# Task details
The required answer is a copy of each line in the entries below that includes "stone".

### Stored data

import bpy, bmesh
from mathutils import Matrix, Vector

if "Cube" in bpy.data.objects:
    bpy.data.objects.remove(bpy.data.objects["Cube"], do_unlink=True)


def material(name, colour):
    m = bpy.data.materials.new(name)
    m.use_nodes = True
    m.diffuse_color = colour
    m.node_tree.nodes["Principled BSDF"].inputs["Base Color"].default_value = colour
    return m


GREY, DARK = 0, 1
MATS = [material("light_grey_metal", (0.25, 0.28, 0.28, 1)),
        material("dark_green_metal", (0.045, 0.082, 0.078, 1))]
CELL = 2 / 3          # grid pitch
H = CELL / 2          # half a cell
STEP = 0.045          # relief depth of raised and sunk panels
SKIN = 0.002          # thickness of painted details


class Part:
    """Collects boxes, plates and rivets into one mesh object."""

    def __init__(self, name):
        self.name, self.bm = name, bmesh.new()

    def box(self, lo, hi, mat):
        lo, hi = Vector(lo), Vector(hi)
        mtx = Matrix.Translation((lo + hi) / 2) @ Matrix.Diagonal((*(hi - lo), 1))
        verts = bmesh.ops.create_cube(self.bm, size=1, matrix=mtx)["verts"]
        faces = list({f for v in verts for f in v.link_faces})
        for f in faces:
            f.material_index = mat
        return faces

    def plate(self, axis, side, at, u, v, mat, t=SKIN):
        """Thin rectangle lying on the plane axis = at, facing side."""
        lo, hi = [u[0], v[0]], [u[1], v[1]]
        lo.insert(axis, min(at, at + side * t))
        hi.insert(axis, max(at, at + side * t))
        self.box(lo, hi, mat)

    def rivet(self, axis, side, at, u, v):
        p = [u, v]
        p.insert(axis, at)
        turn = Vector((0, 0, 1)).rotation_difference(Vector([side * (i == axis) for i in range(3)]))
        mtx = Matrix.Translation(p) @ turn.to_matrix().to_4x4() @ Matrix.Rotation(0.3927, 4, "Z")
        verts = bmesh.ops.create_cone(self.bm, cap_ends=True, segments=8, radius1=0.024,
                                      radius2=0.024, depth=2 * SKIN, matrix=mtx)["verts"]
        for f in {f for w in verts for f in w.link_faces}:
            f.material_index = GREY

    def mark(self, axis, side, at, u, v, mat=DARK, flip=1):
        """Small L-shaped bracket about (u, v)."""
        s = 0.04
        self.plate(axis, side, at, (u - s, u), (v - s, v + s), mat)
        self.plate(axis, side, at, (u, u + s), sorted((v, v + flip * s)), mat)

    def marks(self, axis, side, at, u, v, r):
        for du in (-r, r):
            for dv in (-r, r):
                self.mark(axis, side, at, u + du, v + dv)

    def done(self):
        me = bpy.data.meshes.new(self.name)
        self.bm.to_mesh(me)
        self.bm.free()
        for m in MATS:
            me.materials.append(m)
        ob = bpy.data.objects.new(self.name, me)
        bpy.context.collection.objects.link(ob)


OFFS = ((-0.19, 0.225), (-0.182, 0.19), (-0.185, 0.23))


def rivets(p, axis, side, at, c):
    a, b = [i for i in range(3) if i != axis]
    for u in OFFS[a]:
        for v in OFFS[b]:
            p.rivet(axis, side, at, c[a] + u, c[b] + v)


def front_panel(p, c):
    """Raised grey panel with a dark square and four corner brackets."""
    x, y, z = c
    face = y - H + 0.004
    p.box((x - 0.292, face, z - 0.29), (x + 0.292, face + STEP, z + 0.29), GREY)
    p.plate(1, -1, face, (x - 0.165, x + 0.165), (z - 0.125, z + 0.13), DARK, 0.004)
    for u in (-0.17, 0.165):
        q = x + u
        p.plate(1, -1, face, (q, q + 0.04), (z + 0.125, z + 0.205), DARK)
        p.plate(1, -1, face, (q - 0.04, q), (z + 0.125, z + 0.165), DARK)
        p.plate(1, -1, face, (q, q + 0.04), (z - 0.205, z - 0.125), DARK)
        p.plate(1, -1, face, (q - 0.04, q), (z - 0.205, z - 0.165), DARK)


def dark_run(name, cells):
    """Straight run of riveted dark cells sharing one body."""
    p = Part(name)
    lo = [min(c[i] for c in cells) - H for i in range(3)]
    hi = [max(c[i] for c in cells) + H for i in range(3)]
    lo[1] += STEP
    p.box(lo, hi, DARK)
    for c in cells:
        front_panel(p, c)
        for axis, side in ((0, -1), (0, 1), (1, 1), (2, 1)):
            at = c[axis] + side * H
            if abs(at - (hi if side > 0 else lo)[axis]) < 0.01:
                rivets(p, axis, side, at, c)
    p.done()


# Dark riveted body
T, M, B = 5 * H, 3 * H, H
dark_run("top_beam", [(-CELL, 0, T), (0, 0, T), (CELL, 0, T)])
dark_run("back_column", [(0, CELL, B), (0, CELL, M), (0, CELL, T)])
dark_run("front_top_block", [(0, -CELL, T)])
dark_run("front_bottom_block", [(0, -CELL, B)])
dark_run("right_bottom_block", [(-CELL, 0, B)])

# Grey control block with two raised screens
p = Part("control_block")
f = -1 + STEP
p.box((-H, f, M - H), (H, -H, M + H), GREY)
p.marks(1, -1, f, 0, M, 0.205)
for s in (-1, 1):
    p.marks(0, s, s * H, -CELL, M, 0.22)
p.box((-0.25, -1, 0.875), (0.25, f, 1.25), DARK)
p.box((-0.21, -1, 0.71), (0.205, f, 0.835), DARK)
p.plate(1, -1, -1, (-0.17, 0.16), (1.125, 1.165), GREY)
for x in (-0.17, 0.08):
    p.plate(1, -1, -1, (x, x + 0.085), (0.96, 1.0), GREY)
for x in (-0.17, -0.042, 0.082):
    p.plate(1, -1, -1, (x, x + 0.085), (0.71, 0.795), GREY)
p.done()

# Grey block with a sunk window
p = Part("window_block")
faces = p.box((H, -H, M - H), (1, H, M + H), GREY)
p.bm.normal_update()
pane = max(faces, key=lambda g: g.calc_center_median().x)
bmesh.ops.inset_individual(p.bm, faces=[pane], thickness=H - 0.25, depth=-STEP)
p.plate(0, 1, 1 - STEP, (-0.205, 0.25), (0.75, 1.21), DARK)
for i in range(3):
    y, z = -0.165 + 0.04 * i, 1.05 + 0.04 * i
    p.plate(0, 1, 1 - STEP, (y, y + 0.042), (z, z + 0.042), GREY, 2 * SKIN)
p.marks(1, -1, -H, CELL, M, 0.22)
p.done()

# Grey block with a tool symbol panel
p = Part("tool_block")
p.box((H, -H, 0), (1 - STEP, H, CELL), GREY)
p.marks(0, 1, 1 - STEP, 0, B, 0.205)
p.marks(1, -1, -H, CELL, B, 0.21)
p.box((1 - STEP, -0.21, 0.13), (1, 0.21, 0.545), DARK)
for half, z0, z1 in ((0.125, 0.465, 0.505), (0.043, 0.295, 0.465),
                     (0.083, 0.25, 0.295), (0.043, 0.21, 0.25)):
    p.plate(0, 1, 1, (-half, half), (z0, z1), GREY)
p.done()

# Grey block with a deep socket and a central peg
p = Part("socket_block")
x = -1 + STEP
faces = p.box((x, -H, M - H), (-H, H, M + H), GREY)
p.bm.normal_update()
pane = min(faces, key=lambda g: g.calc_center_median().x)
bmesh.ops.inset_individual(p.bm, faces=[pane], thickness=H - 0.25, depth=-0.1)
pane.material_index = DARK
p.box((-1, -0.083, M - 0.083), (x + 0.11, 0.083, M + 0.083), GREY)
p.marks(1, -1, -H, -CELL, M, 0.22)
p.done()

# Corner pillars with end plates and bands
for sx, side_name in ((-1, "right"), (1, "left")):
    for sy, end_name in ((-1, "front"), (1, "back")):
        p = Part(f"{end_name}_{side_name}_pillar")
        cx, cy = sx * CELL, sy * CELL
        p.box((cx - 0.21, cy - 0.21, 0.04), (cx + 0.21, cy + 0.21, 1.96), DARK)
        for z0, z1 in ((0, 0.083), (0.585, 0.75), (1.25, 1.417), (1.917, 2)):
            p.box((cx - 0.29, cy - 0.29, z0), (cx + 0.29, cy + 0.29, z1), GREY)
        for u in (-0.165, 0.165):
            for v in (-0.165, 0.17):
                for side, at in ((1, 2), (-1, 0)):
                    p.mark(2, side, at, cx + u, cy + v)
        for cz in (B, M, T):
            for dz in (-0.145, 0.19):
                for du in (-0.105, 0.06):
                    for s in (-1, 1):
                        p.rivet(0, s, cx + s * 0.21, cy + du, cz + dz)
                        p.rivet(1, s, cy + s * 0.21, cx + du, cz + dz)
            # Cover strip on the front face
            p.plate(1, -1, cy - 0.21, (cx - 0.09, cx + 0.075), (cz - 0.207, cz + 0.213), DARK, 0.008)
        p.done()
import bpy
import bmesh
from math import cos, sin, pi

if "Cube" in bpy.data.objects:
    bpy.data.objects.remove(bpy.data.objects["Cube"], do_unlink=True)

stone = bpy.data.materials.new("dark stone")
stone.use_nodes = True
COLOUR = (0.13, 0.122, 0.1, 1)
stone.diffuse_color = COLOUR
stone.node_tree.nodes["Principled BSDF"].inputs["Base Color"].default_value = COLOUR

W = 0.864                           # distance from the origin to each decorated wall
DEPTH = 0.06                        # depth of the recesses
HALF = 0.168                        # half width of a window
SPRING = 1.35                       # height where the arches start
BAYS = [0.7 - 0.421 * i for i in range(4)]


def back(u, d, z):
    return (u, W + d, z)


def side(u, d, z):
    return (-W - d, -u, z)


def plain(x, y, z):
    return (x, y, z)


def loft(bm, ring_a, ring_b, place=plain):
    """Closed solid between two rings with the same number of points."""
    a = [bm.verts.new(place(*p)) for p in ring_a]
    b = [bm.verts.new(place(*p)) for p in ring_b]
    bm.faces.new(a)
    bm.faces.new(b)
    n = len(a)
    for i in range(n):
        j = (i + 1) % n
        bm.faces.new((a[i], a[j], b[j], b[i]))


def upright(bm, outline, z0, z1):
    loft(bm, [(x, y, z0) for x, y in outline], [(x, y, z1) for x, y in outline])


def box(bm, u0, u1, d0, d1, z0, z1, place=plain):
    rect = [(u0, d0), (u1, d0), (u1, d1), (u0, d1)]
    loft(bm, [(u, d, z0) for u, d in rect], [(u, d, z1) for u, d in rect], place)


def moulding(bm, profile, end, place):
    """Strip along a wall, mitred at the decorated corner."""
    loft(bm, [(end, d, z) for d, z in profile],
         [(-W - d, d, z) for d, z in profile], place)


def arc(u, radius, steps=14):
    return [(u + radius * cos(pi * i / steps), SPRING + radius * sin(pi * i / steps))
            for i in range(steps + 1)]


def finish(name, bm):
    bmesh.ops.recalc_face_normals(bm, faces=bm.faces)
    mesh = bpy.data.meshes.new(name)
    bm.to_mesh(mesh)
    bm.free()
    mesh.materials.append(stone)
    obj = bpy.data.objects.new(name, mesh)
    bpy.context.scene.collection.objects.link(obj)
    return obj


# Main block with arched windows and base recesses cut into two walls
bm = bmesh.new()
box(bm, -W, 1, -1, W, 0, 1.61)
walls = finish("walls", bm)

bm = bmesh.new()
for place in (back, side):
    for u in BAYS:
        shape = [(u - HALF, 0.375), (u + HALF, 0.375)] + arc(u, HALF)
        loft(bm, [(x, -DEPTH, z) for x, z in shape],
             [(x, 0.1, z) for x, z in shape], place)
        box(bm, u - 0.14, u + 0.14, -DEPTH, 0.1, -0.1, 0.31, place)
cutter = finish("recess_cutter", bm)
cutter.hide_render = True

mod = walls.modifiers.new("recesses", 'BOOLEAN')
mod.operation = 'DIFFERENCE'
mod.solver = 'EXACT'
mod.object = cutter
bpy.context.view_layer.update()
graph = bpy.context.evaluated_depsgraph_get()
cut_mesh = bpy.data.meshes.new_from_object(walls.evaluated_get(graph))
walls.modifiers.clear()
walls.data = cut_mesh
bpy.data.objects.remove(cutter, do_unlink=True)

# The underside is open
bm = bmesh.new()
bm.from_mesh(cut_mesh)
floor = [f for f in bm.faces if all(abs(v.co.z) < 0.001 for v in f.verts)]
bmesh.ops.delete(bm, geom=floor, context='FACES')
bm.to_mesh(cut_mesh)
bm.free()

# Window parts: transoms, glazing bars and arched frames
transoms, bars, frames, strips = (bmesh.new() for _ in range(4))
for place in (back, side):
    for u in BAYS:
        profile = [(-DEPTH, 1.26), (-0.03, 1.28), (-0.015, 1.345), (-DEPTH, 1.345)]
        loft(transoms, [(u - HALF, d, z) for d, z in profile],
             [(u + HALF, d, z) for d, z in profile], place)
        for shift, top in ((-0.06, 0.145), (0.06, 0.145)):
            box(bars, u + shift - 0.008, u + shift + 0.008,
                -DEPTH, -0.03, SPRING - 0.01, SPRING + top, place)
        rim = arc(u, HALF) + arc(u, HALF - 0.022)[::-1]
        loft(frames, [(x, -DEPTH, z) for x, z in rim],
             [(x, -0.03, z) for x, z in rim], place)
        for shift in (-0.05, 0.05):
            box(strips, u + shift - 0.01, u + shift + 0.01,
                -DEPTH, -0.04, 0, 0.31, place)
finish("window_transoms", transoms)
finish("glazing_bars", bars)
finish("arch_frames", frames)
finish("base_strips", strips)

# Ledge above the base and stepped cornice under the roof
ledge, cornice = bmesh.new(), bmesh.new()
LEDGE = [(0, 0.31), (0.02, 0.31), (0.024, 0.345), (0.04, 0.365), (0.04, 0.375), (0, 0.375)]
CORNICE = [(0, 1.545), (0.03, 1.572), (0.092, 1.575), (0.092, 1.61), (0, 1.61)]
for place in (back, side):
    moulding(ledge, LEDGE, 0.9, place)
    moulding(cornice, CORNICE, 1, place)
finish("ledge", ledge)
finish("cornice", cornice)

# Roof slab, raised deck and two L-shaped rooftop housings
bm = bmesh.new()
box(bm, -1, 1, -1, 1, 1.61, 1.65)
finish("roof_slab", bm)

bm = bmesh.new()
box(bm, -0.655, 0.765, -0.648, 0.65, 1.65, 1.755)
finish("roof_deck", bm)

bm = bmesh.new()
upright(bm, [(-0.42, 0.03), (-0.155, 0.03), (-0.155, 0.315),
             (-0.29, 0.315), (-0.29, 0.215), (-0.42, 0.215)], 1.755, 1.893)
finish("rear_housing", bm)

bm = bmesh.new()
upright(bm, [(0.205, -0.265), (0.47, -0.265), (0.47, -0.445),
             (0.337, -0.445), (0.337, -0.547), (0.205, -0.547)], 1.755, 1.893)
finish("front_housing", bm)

######

# Response to this task
stone = bpy.data.materials.new("dark stone")
stone.use_nodes = True
stone.diffuse_color = COLOUR
stone.node_tree.nodes["Principled BSDF"].inputs["Base Color"].default_value = COLOUR
    mesh.materials.append(stone)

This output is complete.